But the thing is, even though last Friday was my second time volunteering, I still didn't feel comfortable enough to talk, so I stayed in the car most of the time, taking photos and all (which is good for documentation, but still..). Why did I hesitate to go out and talk to motel owners? Because I don't speak a perfect English, and I worried that if I got nervous or excited, I would stutter. This was a ridiculous concern of course, because most of the motel owners don't even speak good English! And on my way home, I was reminded of what Rev. Samuel Rodriguez once said "God is not looking for those who have everything, but those who are willing to give up everything." I don't have to have all the skills, I just have to be willing. Darn, I wish I would've had more courage!
Anyways, my fellow volunteers here, Caren and Noah, did great. Karen is actually a 'veteran', she's done outreach stuff for years, so she knew what to do. Oh, back to the matter of speaking English, sadly, my excuse was the very excuse that many motel owners used to get rid of us. A few of them immediately pretended to be confused or not able to speak English, as soon as we started telling them about our cause.
The second most popular excuse that they used to get rid of us was "the manager is not here" - scenario. Ugh, come on people. Really? Well, maybe they were just too scared to get involved with anything that would threaten their income, I don't know.

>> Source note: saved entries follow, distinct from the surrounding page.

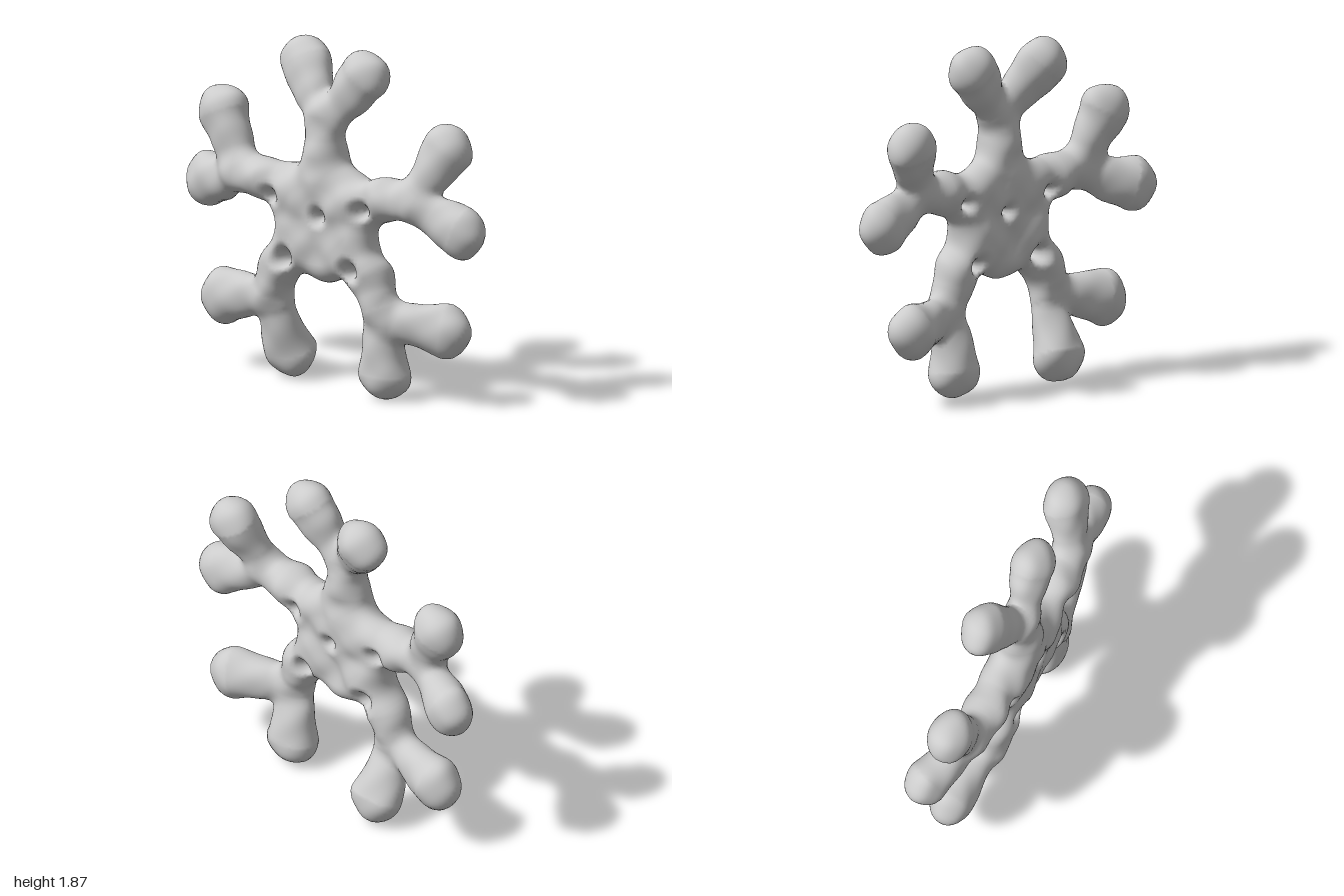
import * as THREE from 'three';

// Each arm: stem path points [x, y], then two lobe tips [x, y, z, radius] with their neck points
const ARMS = [
  { name: 'topArm', stem: [[0, 1.0], [-0.01, 1.3], [0, 1.5]],
    lobes: [[-0.05, 1.52, -0.215, 1.735, -0.05, 0.148], [0.05, 1.52, 0.215, 1.735, 0.01, 0.146]] },
  { name: 'upperLeftArm', stem: [[0.15, 1.07], [0.4, 1.11], [0.57, 1.12]],
    lobes: [[0.61, 1.16, 0.72, 1.405, -0.055, 0.145], [0.62, 1.1, 0.86, 1.0, 0.01, 0.145]] },
  { name: 'lowerLeftArm', stem: [[0.15, 0.83], [0.29, 0.68], [0.36, 0.52]],
    lobes: [[0.43, 0.46, 0.71, 0.42, -0.055, 0.145], [0.36, 0.44, 0.355, 0.155, 0.01, 0.15]] },
  { name: 'lowerRightArm', stem: [[-0.15, 0.83], [-0.3, 0.65], [-0.37, 0.49]],
    lobes: [[-0.35, 0.41, -0.335, 0.16, -0.055, 0.15], [-0.42, 0.46, -0.7, 0.405, 0.01, 0.152]] },
  { name: 'upperRightArm', stem: [[-0.15, 1.07], [-0.4, 1.1], [-0.57, 1.11]],
    lobes: [[-0.61, 1.08, -0.86, 1.0, -0.05, 0.147], [-0.6, 1.15, -0.72, 1.4, 0.01, 0.15]] },
];
const HOLES = [[-0.31, 1.03, 0.022], [0.3, 1.04, 0.024], [0.02, 0.97, 0.012], [-0.22, 0.71, 0.03], [0.22, 0.7, 0.026]];
const MID_Z = 0.055;

const smin = (a, b, k) => Math.min(a, b) - (Math.max(k - Math.abs(a - b), 0) ** 2) / (4 * k);

// Distance to a tapered capsule, flattened in z
function capsule(x, y, z, a, b, ra, rb, flat) {
  const dx = b[0] - a[0], dy = b[1] - a[1], dz = b[2] - a[2];
  const px = x - a[0], py = y - a[1], pz = z - a[2];
  const t = Math.min(1, Math.max(0, (px * dx + py * dy + pz * dz) / (dx * dx + dy * dy + dz * dz)));
  return Math.hypot(px - dx * t, py - dy * t, (pz - dz * t) * flat) - ra - (rb - ra) * t;
}

// Flat central hub
function coreField(x, y, z) {
  const r = Math.max(Math.hypot(x, y - 0.93) - 0.22, 0);
  return Math.hypot(r, z - MID_Z) - 0.105;
}

// Stem with two splayed lobes
function armField(arm, x, y, z) {
  const [a, b, c] = arm.stem.map(([px, py]) => [px, py, MID_Z]);
  let d = smin(capsule(x, y, z, a, b, 0.1, 0.115, 1), capsule(x, y, z, b, c, 0.115, 0.1, 1), 0.03);
  for (const [nx, ny, tx, ty, tz, r] of arm.lobes) {
    d = smin(d, capsule(x, y, z, [nx, ny, 0.045], [tx, ty, tz], 0.095, r, 1.25), 0.06);
  }
  return d;
}

function field(x, y, z) {
  let d = coreField(x, y, z);
  for (const arm of ARMS) d = smin(d, armField(arm, x, y, z), 0.09);
  // Hourglass holes through the hub
  for (const [hx, hy, r] of HOLES) {
    const dz = z - MID_Z;
    d = -smin(-d, Math.hypot(x - hx, y - hy) - r - 3 * dz * dz, 0.03);
  }
  // Gentle lumps
  return d + 0.009 * Math.sin(17 * x + 2) * Math.sin(16 * y + 1) * Math.cos(14 * z)
    + 0.005 * Math.sin(29 * x + 9 * z) * Math.cos(27 * y - 11 * z);
}

function gradient(x, y, z) {
  const e = 0.006;
  return new THREE.Vector3(
    field(x + e, y, z) - field(x - e, y, z),
    field(x, y + e, z) - field(x, y - e, z),
    field(x, y, z + e) - field(x, y, z - e)).normalize();
}

export function createModel() {
  const group = new THREE.Group();
  const material = new THREE.MeshStandardMaterial({ color: 0xcccccc });
  const h = 0.02, origin = [-1.08, -0.08, -0.25], n = [109, 103, 26];
  const step = [1, n[0], n[0] * n[1]];
  const at = (i, j, k) => i + j * step[1] + k * step[2];

  // Sample the field on a grid
  const values = new Float32Array(n[0] * n[1] * n[2]);
  for (let k = 0; k < n[2]; k++) for (let j = 0; j < n[1]; j++) for (let i = 0; i < n[0]; i++) {
    values[at(i, j, k)] = field(origin[0] + i * h, origin[1] + j * h, origin[2] + k * h);
  }

  // One vertex per cell that the surface crosses, at the mean of its edge crossings
  const cellVertex = new Map(), points = [], normals = [];
  for (let k = 0; k < n[2] - 1; k++) for (let j = 0; j < n[1] - 1; j++) for (let i = 0; i < n[0] - 1; i++) {
    const sum = [0, 0, 0];
    let count = 0;
    for (let c = 0; c < 8; c++) for (let axis = 0; axis < 3; axis++) {
      if (c >> axis & 1) continue;
      const o = [c & 1, c >> 1 & 1, c >> 2 & 1];
      const p = at(i + o[0], j + o[1], k + o[2]);
      const v0 = values[p], v1 = values[p + step[axis]];
      if (v0 < 0 === v1 < 0) continue;
      o[axis] += v0 / (v0 - v1);
      for (let m = 0; m < 3; m++) sum[m] += o[m];
      count++;
    }
    if (!count) continue;
    const p = new THREE.Vector3(i + sum[0] / count, j + sum[1] / count, k + sum[2] / count)
      .multiplyScalar(h).add(new THREE.Vector3(...origin));
    cellVertex.set(at(i, j, k), points.length);
    points.push(p);
    normals.push(gradient(p.x, p.y, p.z));
  }

  // Join the cells around each crossed edge, sorting faces into hub and arms
  const parts = [{ name: 'hub', dist: coreField },
    ...ARMS.map((arm) => ({ name: arm.name, dist: (x, y, z) => armField(arm, x, y, z) }))];
  for (const part of parts) part.faces = [];
  const ab = new THREE.Vector3(), ac = new THREE.Vector3();
  for (let k = 1; k < n[2] - 1; k++) for (let j = 1; j < n[1] - 1; j++) for (let i = 1; i < n[0] - 1; i++) {
    const p = at(i, j, k);
    for (let axis = 0; axis < 3; axis++) {
      if (values[p] < 0 === values[p + step[axis]] < 0) continue;
      const u = step[(axis + 1) % 3], v = step[(axis + 2) % 3];
      const q = [p, p - u, p - u - v, p - v].map((c) => cellVertex.get(c));
      if (q.includes(undefined)) continue;
      const a = points[q[0]];
      ab.subVectors(points[q[2]], a);
      ac.subVectors(points[q[3]], points[q[1]]);
      if (ab.cross(ac).dot(normals[q[0]]) < 0) q.reverse();
      let best = parts[0], bestDist = Infinity;
      for (const part of parts) {
        const d = part.dist(a.x, a.y, a.z);
        if (d < bestDist) { bestDist = d; best = part; }
      }
      best.faces.push(q[0], q[1], q[2], q[0], q[2], q[3]);
    }
  }

  // One mesh per part, sharing smooth normals across the seams
  for (const part of parts) {
    const geometry = new THREE.BufferGeometry();
    const used = new Map(), pos = [], nor = [];
    geometry.setIndex(part.faces.map((id) => {
      if (!used.has(id)) {
        used.set(id, used.size);
        pos.push(...points[id].toArray());
        nor.push(...normals[id].toArray());
      }
      return used.get(id);
    }));
    geometry.setAttribute('position', new THREE.Float32BufferAttribute(pos, 3));
    geometry.setAttribute('normal', new THREE.Float32BufferAttribute(nor, 3));
    const mesh = new THREE.Mesh(geometry, material);
    mesh.name = part.name;
    group.add(mesh);
  }
  return group;
}
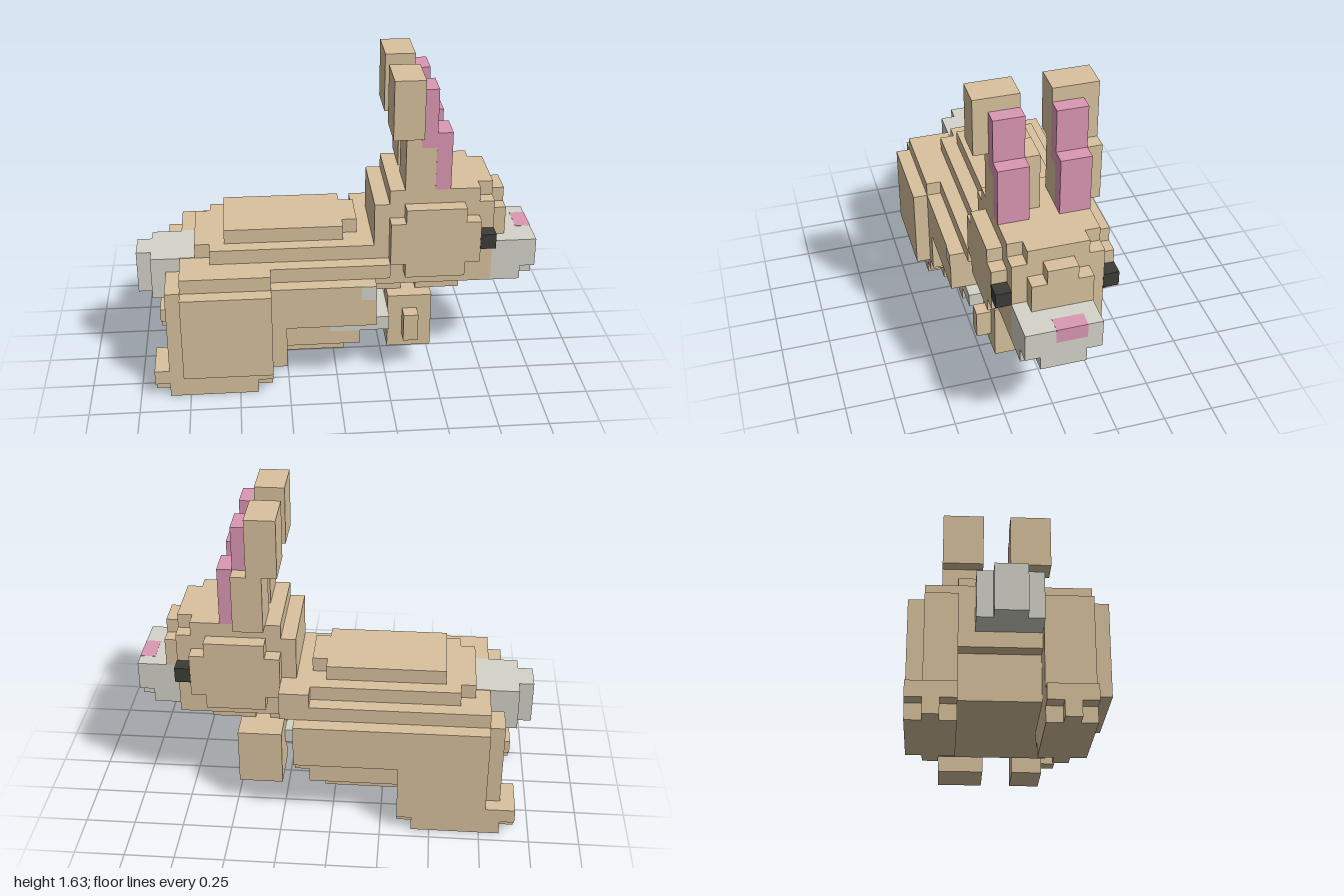
import * as THREE from 'three';

// One cell of the block grid; the model is 27 cells long and 12 wide
const U = 2 / 27;

const flat = (name, color) => {
  const m = new THREE.MeshStandardMaterial({ color });
  m.name = name;
  return m;
};

export function createModel() {
  const root = new THREE.Group();
  root.name = 'rabbit';
  const tan = flat('tan fur', 0xd9c29e);
  const grey = flat('pale grey fur', 0xd5d4c9);
  const pink = flat('pink skin', 0xdc97b4);
  const black = flat('black eye', 0x3c3c37);

  // Adds blocks given as [x0, x1, y0, y1, z0, z1] in grid cells
  function part(name, material, blocks, grow = 0) {
    const group = new THREE.Group();
    group.name = name;
    for (const [x0, x1, y0, y1, z0, z1] of blocks) {
      const geo = new THREE.BoxGeometry(
        (x1 - x0) * U + grow, (y1 - y0) * U + grow, (z1 - z0) * U + grow);
      const mesh = new THREE.Mesh(geo, material);
      mesh.name = name;
      mesh.position.set(
        ((x0 + x1) / 2 - 13.5) * U, (y0 + y1) / 2 * U, ((z0 + z1) / 2 - 6) * U);
      group.add(mesh);
    }
    root.add(group);
  }

  // Body: wide middle, stepped back, narrow belly
  part('body', tan, [
    [3, 16, 5, 8, 1, 10],
    [3, 17, 8, 9, 1, 10],
    [4, 16, 9, 10, 3, 8],
    [5, 16, 9, 10, 2, 9],
    [6, 14, 10, 11, 3, 8],
    [14, 15, 10, 11, 4, 7],
  ]);
  part('shoulder', tan, [[15, 17, 8, 10, 1, 3]]);
  part('flank', tan, [
    [3, 16, 5, 8, 0, 1],
    [2, 16, 5, 8, 10, 11],
  ]);
  part('belly', tan, [
    [4, 14, 2, 3, 2, 9],
    [4, 15, 3, 4, 1, 10],
    [4, 13, 4, 5, 1, 10],
    [13, 16, 4, 5, 1, 4],
  ]);
  part('chest', grey, [
    [13, 17, 4, 5, 4, 10],
    [15, 16, 3, 4, 5, 7],
  ]);
  part('chestPatch', grey, [
    [15, 16, 7, 8, 11, 11.04],
    [16, 16.04, 6, 7, 8, 9],
  ]);

  // Hind legs with feet whose sole has cut corners
  part('haunch', tan, [
    [3, 9, 2, 8, 0, 3],
    [2, 9, 2, 8, 1, 3],
    [2, 9, 2, 8, 8, 11],
    [3, 9, 8, 9, 10, 11],
    [9, 10, 2, 5, 8, 11],
    [3, 9, 2, 8, 11, 12],
  ]);
  for (const z of [0, 8]) {
    part('hindFoot', tan, [
      [1, 9, 1, 2, z, z + 3],
      [2, 8, 0, 1, z, z + 3],
      [1, 9, 0, 1, z + 1, z + 2],
    ]);
  }

  // Front legs
  part('frontLeg', tan, [[17, 20, 2, 6, 2, 5]]);
  part('frontLeg', tan, [
    [17, 20, 2, 6, 7, 9],
    [18, 19, 3, 5, 9, 10],
  ]);

  // Cheeks, eyes and ears, mirrored across the head
  for (const side of [-1, 1]) {
    const block = (x0, x1, y0, y1, a, b) =>
      [x0, x1, y0, y1, 6 + Math.min(side * a, side * b), 6 + Math.max(side * a, side * b)];
    part('cheek', tan, [
      block(18, 22, 8, 13, 3, 4),
      block(17, 23, 9, 12, 3, 4),
    ]);
    part('eye', black, [block(23, 24, 10, 11, 3, 4)], 0.004);
    part('innerEar', pink, [
      block(19, 20, 17, 21, 1, 3),
      block(20, 21, 14, 18, 1, 3),
    ], 0.002);
    part('earTip', tan, [block(17, 19, 18, 22, 1, 4)]);
  }

  // Ear stems, both shifted the same way under the tips
  for (const z of [2, 6]) {
    part('earStem', tan, [
      [18, 19, 14, 18, z, z + 3],
      [19, 20, 14, 17, z, z + 3],
      [19, 20, 17, 18, z, z + 1],
    ]);
  }

  // Neck and stepped head
  part('neck', tan, [
    [15, 18, 6, 7, 4, 8],
    [15, 18, 7, 9, 3, 9],
  ]);
  part('head', tan, [
    [17, 24, 7, 13, 3, 9],
    [17, 23, 13, 14, 3, 9],
    [23, 24, 13, 14, 4, 8],
    [16, 17, 8, 13, 3, 9],
    [24, 25, 10, 12, 4, 8],
    [24, 25, 12, 13, 5, 7],
    [19, 22, 6, 7, 4, 8],
  ]);
  part('snout', grey, [
    [24, 27, 8, 10, 4, 9],
    [24, 26, 7, 8, 4, 9],
    [26, 27, 7, 8, 5, 8],
  ]);
  part('nose', pink, [[26, 27, 9, 10, 5, 7]], 0.002);

  // Tail
  part('tail', grey, [
    [0, 1, 6, 9, 5, 7],
    [1, 3, 6, 9, 4, 8],
    [3, 4, 9, 9.04, 4, 8],
  ]);

  return root;
}
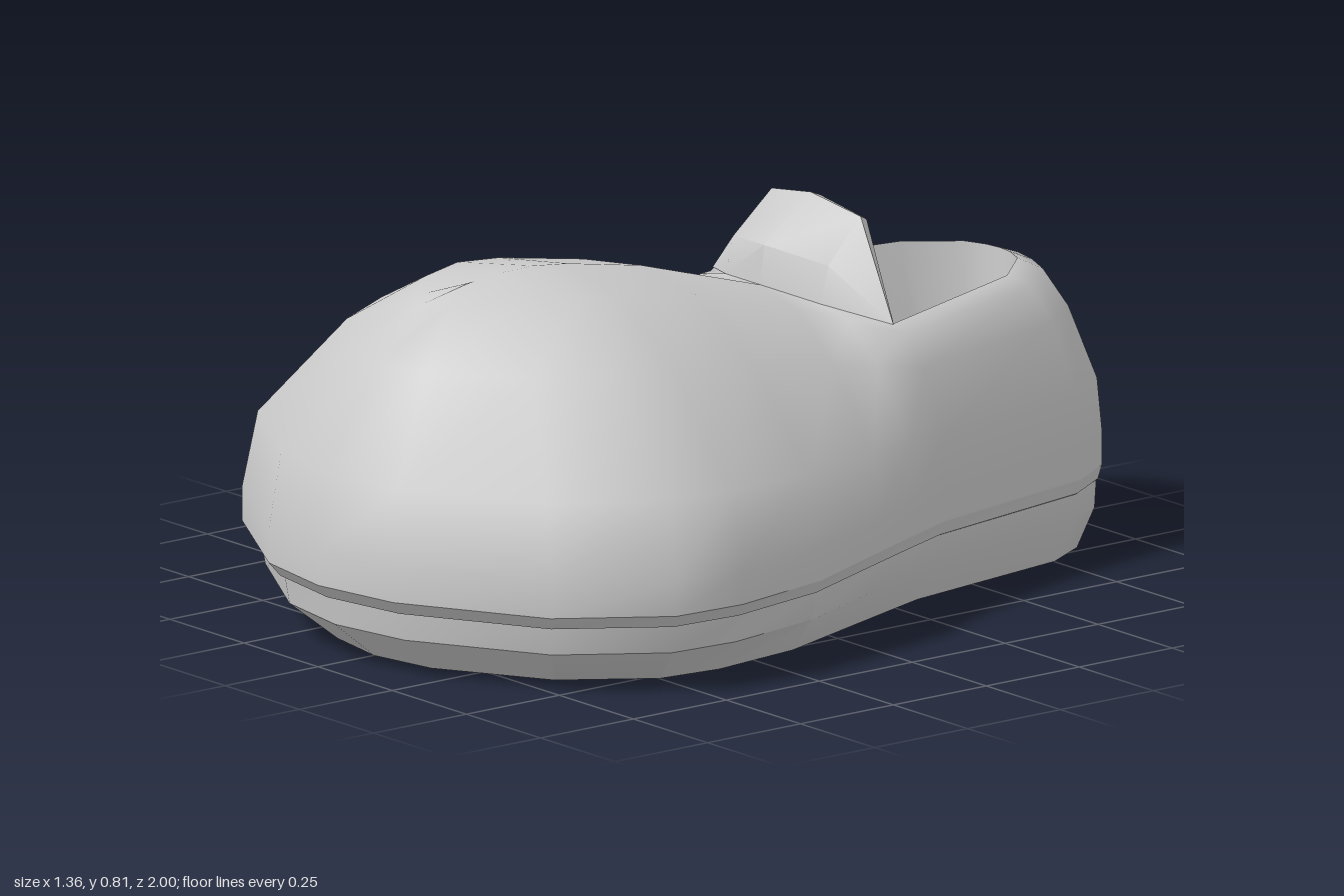
import * as THREE from 'three';
import { mergeVertices, toCreasedNormals } from 'three/addons/utils/BufferGeometryUtils.js';

const material = new THREE.MeshStandardMaterial({ color: 0xcccccc, side: THREE.DoubleSide });

// Left half of the footprint, toe to heel: outline x, z, then where the column ends on top: x, y, z
const columns = [
  [0, 1, 0, 0.768, 0.6],
  [0.21, 0.965, 0, 0.769, 0.58],
  [0.52, 0.79, 0, 0.776, 0.5],
  [0.67, 0.57, 0, 0.777, 0.42],
  [0.68, 0.4, 0, 0.767, 0.33],
  [0.63, 0.15, 0, 0.73, 0.13],
  [0.52, -0.1, 0, 0.635, -0.19],
  [0.46, -0.24, 0.16, 0.62, -0.225],
  [0.41, -0.36, 0.3, 0.592, -0.305],
  [0.32, -0.8, 0.18, 0.607, -0.71],
  [0.25, -0.91, 0.09, 0.61, -0.81],
  [0.12, -0.965, 0.04, 0.61, -0.83],
  [0, -1, 0, 0.61, -0.835],
];

// Mirrors a half row across x = 0; closed rows run round the shoe, open rows run side to side
const ring = half => [...half, ...half.slice(1, -1).reverse().map(([x, y, z]) => [-x, y, z])];
const strip = half => [...half.slice(1).reverse().map(([x, y, z]) => [-x, y, z]), ...half];

// Skins a list of rows of points
function skin(rows, closed) {
  const n = rows[0].length, index = [];
  for (let r = 0; r < rows.length - 1; r++) {
    for (let j = 0; j < (closed ? n : n - 1); j++) {
      const a = r * n + j, b = r * n + (j + 1) % n;
      index.push(a, b, b + n, a, b + n, a + n);
    }
  }
  const g = new THREE.BufferGeometry();
  g.setAttribute('position', new THREE.Float32BufferAttribute(rows.flat(2), 3));
  g.setIndex(index);
  const merged = mergeVertices(g, 1e-4);
  merged.computeVertexNormals();
  return merged;
}

// Footprint at height y, drawn in by d (more at the toe than at the heel)
function footprint(y, d) {
  return ring(columns.map(([x, z]) => {
    const inset = d * (0.33 + 0.335 * (z + 1));
    return [x * (1 - 1.7 * inset), y, z * (1 - inset)];
  }));
}

// Row of the upper: a moves inwards and b upwards towards the top of each column
function upperRow(a, b) {
  const mix = THREE.MathUtils.lerp;
  return ring(columns.map(([x, z, tx, ty, tz]) => [mix(x, tx, a), mix(0.25, ty, b), mix(z, tz, a)]));
}

export function createModel() {
  const model = new THREE.Group();
  const add = (name, geometry) => {
    const mesh = new THREE.Mesh(geometry, material);
    mesh.name = name;
    model.add(mesh);
  };
  const centre = y => ring(columns.map(() => [0, y, 0]));

  // Sole with a bevelled lower edge
  add('sole', toCreasedNormals(skin([
    centre(0), footprint(0, 0.15), footprint(0.085, 0.045), footprint(0.145, 0.035),
  ], true), 0.65));

  // Narrow lip where the upper overhangs the sole
  add('welt', toCreasedNormals(skin([
    footprint(0.145, 0.035), footprint(0.147, 0.025), footprint(0.177, 0),
  ], true), 0.65));

  // Rounded body, closing on the toe ridge in front and on the opening behind
  add('upper', skin([
    footprint(0.177, 0), upperRow(0, 0), upperRow(0.06, 0.32),
    upperRow(0.4, 0.74), upperRow(0.7, 0.95), upperRow(1, 1),
  ], true));

  // Inside floor
  add('insole', skin([footprint(0.2, 0.03), centre(0.2)], true));

  // Inner wall round the heel
  const rim = columns.slice(8).reverse().map(c => c.slice(2));
  const foot = [[0, 0.2, -0.82], [0.035, 0.2, -0.815], [0.075, 0.2, -0.8], [0.13, 0.2, -0.74], [0.27, 0.2, -0.33]];
  add('heelLining', skin([strip(rim), strip(foot)], false));

  // Tongue: bulging front, thin top edge, inner face
  const corner = [0.305, 0.592, -0.305];
  add('tongue', toCreasedNormals(skin([
    [[0, 0.635, -0.19], [0.16, 0.62, -0.225], corner],
    [[0, 0.72, -0.2], [0.16, 0.7, -0.245], corner],
    [[0, 0.815, -0.325], [0.15, 0.79, -0.34], corner],
    [[0, 0.805, -0.35], [0.145, 0.78, -0.36], [0.285, 0.592, -0.32]],
    [[0, 0.6, -0.25], [0.15, 0.59, -0.27], [0.28, 0.57, -0.315]],
  ].map(strip), false), 0.7));

  return model;
}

One of them even turned lights off and just shook her head without even bothering to listen to us. Ouch.
But not every visit went in vain! In fact most of the motels that we visited said yes to the soaps, stickers, and of course the cookies. This guy in the picture above even asked for prayer and gave a hug at the end! So overall, it was a successful night!
Now if you live in DFW and are thinking to get involved, you can donate to Rescue Her or sign up as a volunteer at Rescue Her website. Once you're through with the volunteer application process, you'll start receiving emails about the upcoming events and volunteering opportunities, Soap outreach being one of them (they're planning to do this every month). Reply the email to confirm your attendance. And, on an assigned Friday night, show up on time for the briefing!
At this month's outreach, Brad Carignan was the one in charge to lead us because his wife and the founder of Rescue Her, Josie couldn't be there with us. He split us into two groups, I went with him, Noah, and these awesome ladies, Hayley, Ashley, and Caren.
Ashley reading the map and writing reports. Yes, you can take turns and stay in the car to write reports while the others talk to the motel owners. Next time, I will make efforts to go and talk to those motel owners/managers. While they're using language barrier as an excuse to ignore the fact that there are 100,000 girls being trafficked in the U.S every year (source : Rescue Her), I will ignore the fact I've still got language barrier to help them realize this sad statistic. Wish me luck! ;)